All of the evidence shows that the protestant working class is most disadvantaged by current educational arrangements, yet both the DUP and UUP continue to oppose changes to the education system - a system which currently means that only 2% of children from the Shankill area go to third level education.
Sinn Féin do an extensive amount of outreach to the broad unionist community
- civic, business, churches and community. It is our belief that many of these sectors are far in advance of their political leaders when it comes to the job of rebuilding the process and putting the political institutions back in place.
The peace process has the capacity to deliver enormous political and social changes which will benefit people across the island. That is without dispute. Society has been transformed in the years since 1994. The recent IRA statement is evidence of that. But much more work remains to be done in the time ahead. The institutions have to be put back in place. The outstanding aspects of the Agreement need to be delivered upon. A strategy to deal with sectarianism and racism has to be put in place. The issue of loyalist weapons and ceasefires needs to be tackled and deprivation needs to be tackled across the spectrum.
But unionist political leaders need to embrace change. They need to end the pretence that the peace process is a line of concessions to nationalists. Obviously properly tackling inequality will result and has resulted in those previously enjoying a privileged position being challenged. But deprived communities whether protestant or catholic, the Shankill or the Falls can only benefit from equality, economic development and political stability. Change cannot be stopped. It can only be managed. And that is the task of all of us including unionist leaders in the time ahead.ENDS

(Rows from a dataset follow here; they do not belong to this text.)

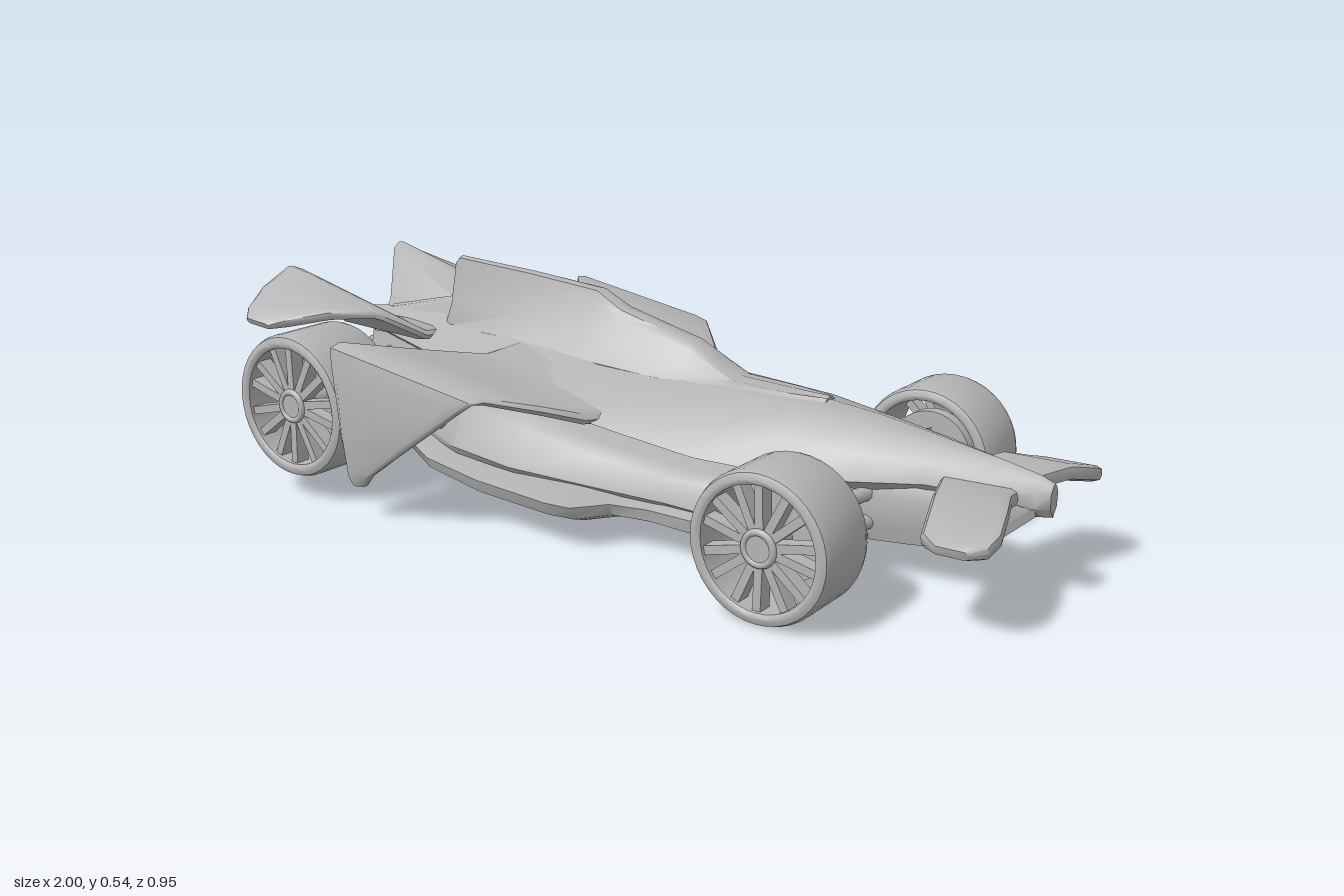
import * as THREE from 'three';
import { toCreasedNormals } from 'three/addons/utils/BufferGeometryUtils.js';

const grey = new THREE.MeshStandardMaterial({ color: 0xb4b4b4 });
grey.name = 'plain grey';

function add(parent, name, geometry) {
  const mesh = new THREE.Mesh(geometry, grey);
  mesh.name = name;
  parent.add(mesh);
  return mesh;
}

// Closed skin through equal-length rings of [x, y, z], capped at both ends and wound outwards
function loft(rings) {
  const n = rings[0].length;
  const pos = rings.flat(2);
  const idx = [];
  for (let r = 0; r < rings.length - 1; r++) {
    for (let i = 0; i < n; i++) {
      const a = r * n + i, b = r * n + (i + 1) % n;
      idx.push(a, b, b + n, a, b + n, a + n);
    }
  }
  [[0, false], [rings.length - 1, true]].forEach(([r, end]) => {
    const c = pos.length / 3;
    for (let k = 0; k < 3; k++) pos.push(rings[r].reduce((s, p) => s + p[k], 0) / n);
    for (let i = 0; i < n; i++) {
      const a = r * n + i, b = r * n + (i + 1) % n;
      idx.push(...(end ? [c, a, b] : [c, b, a]));
    }
  });
  const v = (i) => new THREE.Vector3().fromArray(pos, i * 3);
  let volume = 0;
  for (let i = 0; i < idx.length; i += 3) volume += v(idx[i]).dot(v(idx[i + 1]).cross(v(idx[i + 2])));
  if (volume < 0) idx.reverse();
  const g = new THREE.BufferGeometry();
  g.setAttribute('position', new THREE.Float32BufferAttribute(pos, 3));
  g.setIndex(idx);
  return toCreasedNormals(g, 0.78);
}

// Symmetrical hull: each station is [x, [z, y]...] from the top centre to the bottom centre
function hull(stations) {
  return loft(stations.map(([x, ...half]) => [
    ...half.map(([z, y]) => [x, y, z]),
    ...half.slice(1, -1).reverse().map(([z, y]) => [x, y, -z]),
  ]));
}

// Box-like hull with bevelled sides: [x, top y, bottom y, top half width, bottom half width]
function tub(stations) {
  return hull(stations.map(([x, t, b, wt, wb]) => [
    x, [0, t], [wt * 0.85, t], [wt, t + (b - t) * 0.2], [wb, b + (t - b) * 0.25], [wb * 0.88, b], [0, b],
  ]));
}

// Wing: each station is [front xyz, rear xyz, thickness, tilt of the thickness direction]
function foil(stations, side) {
  return loft(stations.map(([f, r, t, tilt = 0]) => {
    const at = (k, h) => [
      f[0] + (r[0] - f[0]) * k,
      f[1] + (r[1] - f[1]) * k + h * t * Math.cos(tilt),
      side * (f[2] + (r[2] - f[2]) * k + h * t * Math.sin(tilt)),
    ];
    return [at(0, 0), at(0.02, 0.35), at(0.1, 0.5), at(0.95, 0.5), at(1, 0.25),
      at(1, -0.25), at(0.95, -0.5), at(0.1, -0.5), at(0.02, -0.35)];
  }));
}

function rod(parent, name, a, b, radius) {
  const curve = new THREE.LineCurve3(new THREE.Vector3(...a), new THREE.Vector3(...b));
  return add(parent, name, new THREE.TubeGeometry(curve, 1, radius, 10));
}

// Wheel centred on its own origin with the outer face towards +z
function wheel(radius, width) {
  const g = new THREE.Group();
  const h = width / 2, ri = radius * 0.82;
  const profile = [
    [ri, -h + 0.006], [ri + 0.008, -h], [radius - 0.018, -h], [radius - 0.005, -h + 0.006], [radius, -h + 0.02],
    [radius, h - 0.02], [radius - 0.005, h - 0.006], [radius - 0.018, h], [ri + 0.008, h], [ri, h - 0.006], [ri, -h + 0.006],
  ].map(([r, y]) => new THREE.Vector2(r, y));
  add(g, 'tyre', toCreasedNormals(new THREE.LatheGeometry(profile, 40).rotateX(Math.PI / 2), 0.7));
  add(g, 'hub', new THREE.CylinderGeometry(0.028, 0.036, 0.05, 20).rotateX(Math.PI / 2)).position.z = h - 0.035;
  add(g, 'hubRing', new THREE.TorusGeometry(0.034, 0.008, 8, 24)).position.z = h - 0.014;
  add(g, 'brakeDisc', new THREE.CylinderGeometry(ri * 0.75, ri * 0.75, 0.03, 28).rotateX(Math.PI / 2)).position.z = -h * 0.35;
  add(g, 'axle', new THREE.CylinderGeometry(0.025, 0.025, width * 0.9, 14).rotateX(Math.PI / 2)).position.z = -0.012;
  // Spokes in slightly splayed pairs
  for (let i = 0; i < 14; i++) {
    const spoke = add(g, 'spoke', new THREE.BoxGeometry(ri - 0.02, 0.019, 0.035).translate((ri + 0.024) / 2, 0, 0));
    spoke.position.z = h - 0.032;
    spoke.rotation.z = (Math.floor(i / 2) + (i % 2 ? 0.22 : -0.22)) * Math.PI * 2 / 7;
  }
  return g;
}

export function createModel() {
  const car = new THREE.Group();
  car.name = 'racingCar';

  // Pointed upper body that flares into shoulders
  add(car, 'upperBody', hull([
    [1.0, [0, 0.268], [0.01, 0.26], [0.018, 0.245], [0.016, 0.215], [0, 0.195]],
    [0.97, [0, 0.28], [0.015, 0.272], [0.028, 0.25], [0.03, 0.215], [0, 0.19]],
    [0.88, [0, 0.298], [0.022, 0.288], [0.042, 0.262], [0.052, 0.23], [0, 0.17]],
    [0.75, [0, 0.32], [0.032, 0.31], [0.062, 0.28], [0.075, 0.235], [0, 0.15]],
    [0.6, [0, 0.343], [0.05, 0.328], [0.1, 0.28], [0.125, 0.225], [0, 0.14]],
    [0.45, [0, 0.357], [0.065, 0.345], [0.13, 0.29], [0.175, 0.225], [0, 0.15]],
    [0.28, [0, 0.362], [0.075, 0.352], [0.17, 0.298], [0.235, 0.245], [0, 0.18]],
    [0.08, [0, 0.375], [0.08, 0.362], [0.18, 0.318], [0.245, 0.268], [0, 0.19]],
    [-0.1, [0, 0.4], [0.08, 0.378], [0.18, 0.34], [0.28, 0.305], [0, 0.2]],
    [-0.35, [0, 0.42], [0.07, 0.39], [0.13, 0.365], [0.18, 0.335], [0, 0.2]],
    [-0.6, [0, 0.41], [0.045, 0.382], [0.085, 0.355], [0.11, 0.315], [0, 0.2]],
    [-0.9, [0, 0.375], [0.012, 0.37], [0.025, 0.36], [0.03, 0.34], [0, 0.31]],
  ]));

  // Canopy that rises into the tall spine fin: x, top y, top half width, base half width, base y
  add(car, 'canopyAndFin', hull([
    [0.48, 0.362, 0.012, 0.03, 0.345], [0.4, 0.364, 0.03, 0.055, 0.345], [0.25, 0.37, 0.036, 0.075, 0.35],
    [0.19, 0.405, 0.036, 0.08, 0.352], [0.13, 0.437, 0.036, 0.085, 0.355], [0.04, 0.458, 0.035, 0.095, 0.36],
    [-0.07, 0.485, 0.032, 0.105, 0.368], [-0.14, 0.52, 0.026, 0.1, 0.37], [-0.35, 0.535, 0.022, 0.085, 0.382],
    [-0.575, 0.545, 0.018, 0.055, 0.376], [-0.59, 0.53, 0.014, 0.05, 0.374],
    [-0.6, 0.44, 0.012, 0.045, 0.37], [-0.82, 0.388, 0.008, 0.02, 0.36],
  ].map(([x, y, wt, wb, yb]) => [
    x, [0, y], [wt * 0.65, y - 0.005], [wt, y - (y - yb) * 0.2], [wt + (wb - wt) * 0.4, yb + (y - yb) * 0.35],
    [wb, yb], [wb * 0.9, yb - 0.03], [0, yb - 0.03],
  ])));

  // Keel under the nose
  add(car, 'noseKeel', tub([
    [0.97, 0.225, 0.195, 0.025, 0.02], [0.88, 0.225, 0.115, 0.06, 0.045], [0.83, 0.225, 0.1, 0.068, 0.055],
    [0.7, 0.22, 0.088, 0.075, 0.065], [0.5, 0.22, 0.075, 0.085, 0.085], [0.3, 0.22, 0.07, 0.1, 0.1],
  ]));

  // Wide floor with waisted edges
  add(car, 'floor', tub([
    [0.62, 0.1, 0.082, 0.07, 0.065], [0.52, 0.11, 0.075, 0.14, 0.13], [0.44, 0.13, 0.068, 0.255, 0.24],
    [0.37, 0.13, 0.066, 0.275, 0.26], [0.28, 0.12, 0.065, 0.255, 0.25],
    [0.17, 0.115, 0.065, 0.245, 0.24], [0.08, 0.115, 0.065, 0.265, 0.255], [0.03, 0.12, 0.065, 0.345, 0.33],
    [-0.03, 0.125, 0.067, 0.36, 0.345], [-0.25, 0.125, 0.07, 0.335, 0.325], [-0.45, 0.125, 0.078, 0.285, 0.275],
    [-0.57, 0.13, 0.088, 0.22, 0.21], [-0.82, 0.155, 0.12, 0.13, 0.12],
  ]));

  // Side pods between floor and shoulders
  add(car, 'sidePods', tub([
    [0.5, 0.175, 0.1, 0.08, 0.09], [0.44, 0.19, 0.1, 0.16, 0.19], [0.36, 0.2, 0.1, 0.225, 0.24], [0.2, 0.195, 0.1, 0.215, 0.23],
    [0.0, 0.215, 0.1, 0.225, 0.25], [-0.2, 0.26, 0.1, 0.24, 0.28], [-0.4, 0.28, 0.1, 0.2, 0.25],
    [-0.58, 0.29, 0.1, 0.12, 0.16],
  ]));

  // Tail housing and exhaust
  add(car, 'tailHousing', tub([
    [-0.5, 0.34, 0.1, 0.13, 0.15], [-0.7, 0.335, 0.12, 0.08, 0.1], [-0.86, 0.32, 0.16, 0.045, 0.05],
  ]));
  add(car, 'exhaust', new THREE.CylinderGeometry(0.055, 0.062, 0.1, 24).rotateZ(Math.PI / 2)).position.set(-0.848, 0.235, 0);
  add(car, 'exhaustLip', new THREE.TorusGeometry(0.05, 0.012, 8, 24).rotateY(Math.PI / 2)).position.set(-0.892, 0.235, 0);

  for (const s of [1, -1]) {
    const label = s > 0 ? 'left' : 'right';

    // Swept shoulder wing that folds down into a pointed end plate
    add(car, label + 'ShoulderWing', foil([
      [[0.1, 0.32, 0.08], [-0.33, 0.365, 0.08], 0.04],
      [[0.05, 0.285, 0.2], [-0.36, 0.35, 0.18], 0.04],
      [[0.02, 0.29, 0.27], [-0.425, 0.37, 0.27], 0.035],
      [[-0.04, 0.315, 0.34], [-0.485, 0.388, 0.35], 0.03],
      [[-0.13, 0.344, 0.435], [-0.56, 0.41, 0.44], 0.026, 0.3],
      [[-0.145, 0.34, 0.455], [-0.57, 0.402, 0.457], 0.026, 1.0],
      [[-0.17, 0.322, 0.461], [-0.565, 0.37, 0.461], 0.027, 1.5],
      [[-0.34, 0.2, 0.463], [-0.545, 0.2, 0.461], 0.027, 1.57],
      [[-0.46, 0.115, 0.458], [-0.53, 0.105, 0.456], 0.025, 1.57],
      [[-0.485, 0.085, 0.453], [-0.52, 0.08, 0.453], 0.014, 1.57],
    ], s));

    // Gull-shaped rear wing
    add(car, label + 'RearWing', foil([
      [[-0.58, 0.352, 0.01], [-0.87, 0.348, 0.01], 0.03],
      [[-0.61, 0.355, 0.1], [-0.92, 0.362, 0.09], 0.03, -0.3],
      [[-0.67, 0.408, 0.182], [-0.985, 0.482, 0.18], 0.03, -0.5],
      [[-0.69, 0.414, 0.2], [-0.99, 0.492, 0.2], 0.03],
      [[-0.77, 0.412, 0.27], [-1.0, 0.452, 0.275], 0.03, 0.45],
      [[-0.85, 0.396, 0.34], [-0.99, 0.41, 0.335], 0.028, 0.5],
      [[-0.885, 0.388, 0.365], [-0.965, 0.395, 0.365], 0.016, 0.5],
    ], s));

    // Drooping nose wing
    add(car, label + 'NoseWing', foil([
      [[0.935, 0.228, 0.01], [0.76, 0.23, 0.01], 0.04],
      [[0.945, 0.238, 0.08], [0.785, 0.24, 0.08], 0.038],
      [[0.975, 0.24, 0.16], [0.81, 0.238, 0.16], 0.038, 0.1],
      [[0.998, 0.22, 0.24], [0.835, 0.214, 0.24], 0.036, 0.3],
      [[0.992, 0.206, 0.283], [0.85, 0.203, 0.285], 0.034, 0.3],
      [[0.96, 0.2, 0.308], [0.89, 0.2, 0.31], 0.02, 0.3],
    ], s));

    // Suspension arms
    for (const y of [0.115, 0.18]) {
      for (const x of [0.5, 0.62]) rod(car, label + 'FrontArm', [x, y + 0.01, s * 0.06], [0.565, y, s * 0.29], 0.017);
    }
    rod(car, label + 'FrontUpright', [0.57, 0.09, s * 0.275], [0.57, 0.24, s * 0.275], 0.018);
    for (const y of [0.18, 0.28]) {
      rod(car, label + 'RearArm', [-0.38, y, s * 0.14], [-0.66, y, s * 0.28], 0.022);
      rod(car, label + 'RearArm', [-0.78, y, s * 0.05], [-0.74, y, s * 0.28], 0.016);
    }
    rod(car, label + 'RearAxle', [-0.735, 0.23, 0], [-0.735, 0.23, s * 0.3], 0.022);

    // Wheels
    for (const [name, x, y, z, r, w] of [['FrontWheel', 0.572, 0.166, 0.356, 0.163, 0.172], ['RearWheel', -0.735, 0.232, 0.355, 0.174, 0.2]]) {
      const unit = wheel(r, w);
      unit.name = label + name;
      unit.position.set(x, y, s * z);
      if (s < 0) unit.rotation.y = Math.PI;
      car.add(unit);
    }
  }
  return car;
}
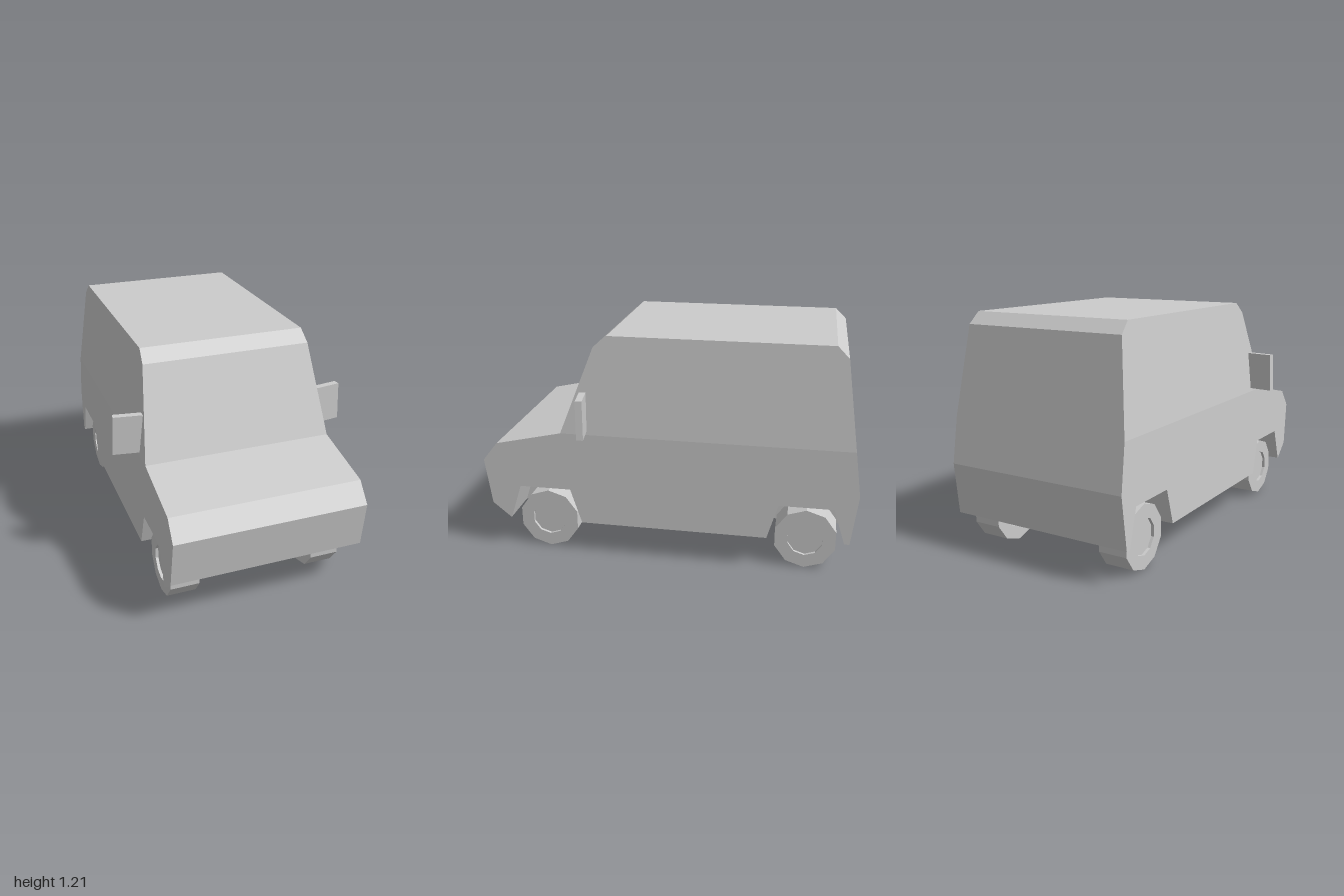
import * as THREE from 'three';

const material = new THREE.MeshStandardMaterial({ color: 0xcccccc, flatShading: true });

const BELT = 0.69; // height where the sides start to lean in
const INNER = 0.28; // half distance between the wheel-arch inner walls

const halfWidth = (y) =>
  y < BELT ? 0.51 - (0.01 * (y - 0.18)) / 0.51 : 0.5 - (0.06 * (y - BELT)) / 0.52;

// Side outlines as [z, y], running front, over the top, down the back, then forward underneath
const upper = [[0.56, BELT], [0.38, 1.15], [0.31, 1.21], [-0.84, 1.21], [-0.9, 1.15], [-0.966, BELT]];
const rear = [[-0.966, BELT], [-1, 0.45], [-0.967, 0.18]];
const rearArch = [[-0.94, 0.18], [-0.88, 0.37], [-0.595, 0.37], [-0.54, 0.18]];
const frontArch = [[0.46, 0.18], [0.52, 0.37], [0.8, 0.37], [0.862, 0.18]];
const nose = [[0.868, 0.18], [0.965, 0.26], [1, 0.51], [0.92, 0.61], [0.56, BELT]];

function createBody() {
  const positions = [];
  const tri = (a, b, c) => positions.push(...a, ...b, ...c);

  // Strip along one outline edge, from x = left(y) to x = right(y)
  const strip = (p, q, left, right) => {
    const at = (fn, v) => [fn(v[1]), v[1], v[0]];
    tri(at(left, p), at(left, q), at(right, q));
    tri(at(left, p), at(right, q), at(right, p));
  };

  // Flat panel facing +x or -x
  const panel = (outline, side, width) => {
    const contour = outline.map(([z, y]) => new THREE.Vector2(z, y));
    const at = (i) => [side * width(outline[i][1]), outline[i][1], outline[i][0]];
    for (const [a, b, c] of THREE.ShapeUtils.triangulateShape(contour, [])) {
      if (side > 0) tri(at(a), at(c), at(b));
      else tri(at(a), at(b), at(c));
    }
  };

  const inner = () => INNER;
  const negInner = () => -INNER;
  const negHalf = (y) => -halfWidth(y);
  const edges = (path, fn) => path.slice(1).forEach((q, i) => fn(path[i], q));

  // Bonnet, windscreen, roof, tail and nose across the full width
  for (const path of [upper, rear, nose]) edges(path, (p, q) => strip(p, q, halfWidth, negHalf));

  // Underside edges and arch linings, outside the inner walls
  const under = [rear[2], ...rearArch, ...frontArch, nose[0]];
  edges(under, (p, q) => {
    strip(p, q, halfWidth, inner);
    strip(p, q, negInner, negHalf);
  });
  strip(rear[2], nose[0], inner, negInner); // central floor

  // Body sides and wheel-arch inner walls
  const lower = [...rear, ...rearArch, ...frontArch, ...nose];
  for (const side of [1, -1]) {
    panel(upper, side, halfWidth);
    panel(lower, side, halfWidth);
    for (const arch of [rearArch, frontArch]) panel([...arch].reverse(), side, inner);
  }

  const geometry = new THREE.BufferGeometry();
  geometry.setAttribute('position', new THREE.Float32BufferAttribute(positions, 3));
  geometry.computeVertexNormals();
  const mesh = new THREE.Mesh(geometry, material);
  mesh.name = 'body';
  return mesh;
}

// Ten-sided wheel with a shallow hub recess on both faces
function createWheelGeometry() {
  const r = 0.167, hub = 0.095, h = 0.077, floor = 0.062;
  const profile = [
    [0, -floor], [hub, -floor], [hub, -h], [r, -h],
    [r, h], [hub, h], [hub, floor], [0, floor],
  ].map(([x, y]) => new THREE.Vector2(x, y));
  return new THREE.LatheGeometry(profile, 10, Math.PI / 2).rotateZ(Math.PI / 2);
}

// Door mirror, outer edge leaning in and swept back
function createMirror(side) {
  const geometry = new THREE.BoxGeometry(0.17, 0.205, 0.035);
  const pos = geometry.attributes.position;
  for (let i = 0; i < pos.count; i++) pos.setX(i, pos.getX(i) - side * 0.05 * pos.getY(i));
  geometry.computeVertexNormals();
  const mesh = new THREE.Mesh(geometry, material);
  mesh.position.set(side * 0.54, 0.812, 0.427);
  mesh.rotation.y = side * 0.15;
  mesh.name = side > 0 ? 'leftMirror' : 'rightMirror';
  return mesh;
}

export function createModel() {
  const model = new THREE.Group();
  model.name = 'van';
  model.add(createBody());

  const wheelGeometry = createWheelGeometry();
  for (const side of [1, -1]) {
    const label = side > 0 ? 'Left' : 'Right';
    for (const [name, z] of [['front', 0.66], ['rear', -0.74]]) {
      const wheel = new THREE.Mesh(wheelGeometry, material);
      wheel.position.set(side * 0.388, 0.167, z);
      wheel.name = `${name}${label}Wheel`;
      model.add(wheel);
    }
    model.add(createMirror(side));
  }
  return model;
}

Sinn Féin MEPs Bairbre de Brún and Mary Lou McDonald this afternoon met with the President of the European Parliament Josep Borrell in Brussels. This was the first meeting between Sinn Féin and the European parliament President and follows on from last week's visit to Brussels by Sinn Féin President Gerry Adams.
Speaking after the meeting Sinn Féin National Chairperson Mary Lou McDonald MEP said:
" Since the recent historic initiatives by the IRA Sinn Féin have sought to galvanise international opinion behind a sustained effort to seize the opportunity presented and see the Good Friday Agreement implemented and the political institutions re-established.
" Martin McGuinness has carried out an extensive series of engagements in the US and Canada and Gerry Adams is currently in South Africa carrying out a similar programme of events. Today's meeting between ourselves and the President of the European Parliament is the first such engagement and it offered us an opportunity to impress upon Mr Borrell the important role which Europe still has to play in consolidating and advancing the Irish peace process.
"One very practical way in which EU support for the process can be demonstrated is through a PEACE III programme covering the period 2007 -2013 being brought forward. Securing the extension of this crucial funding remains a priority for Sinn Féin in the time ahead.
"Today's meeting was positive and constructive and underlines a long standing commitment to the peace process by the European Parliament and institutions. We look forward to this support continuing in the time ahead as we seek to breath much needed momentum back into the political process with the clear objective of seeing a speedy re-establishment of the power sharing and all-Ireland institutions." ENDS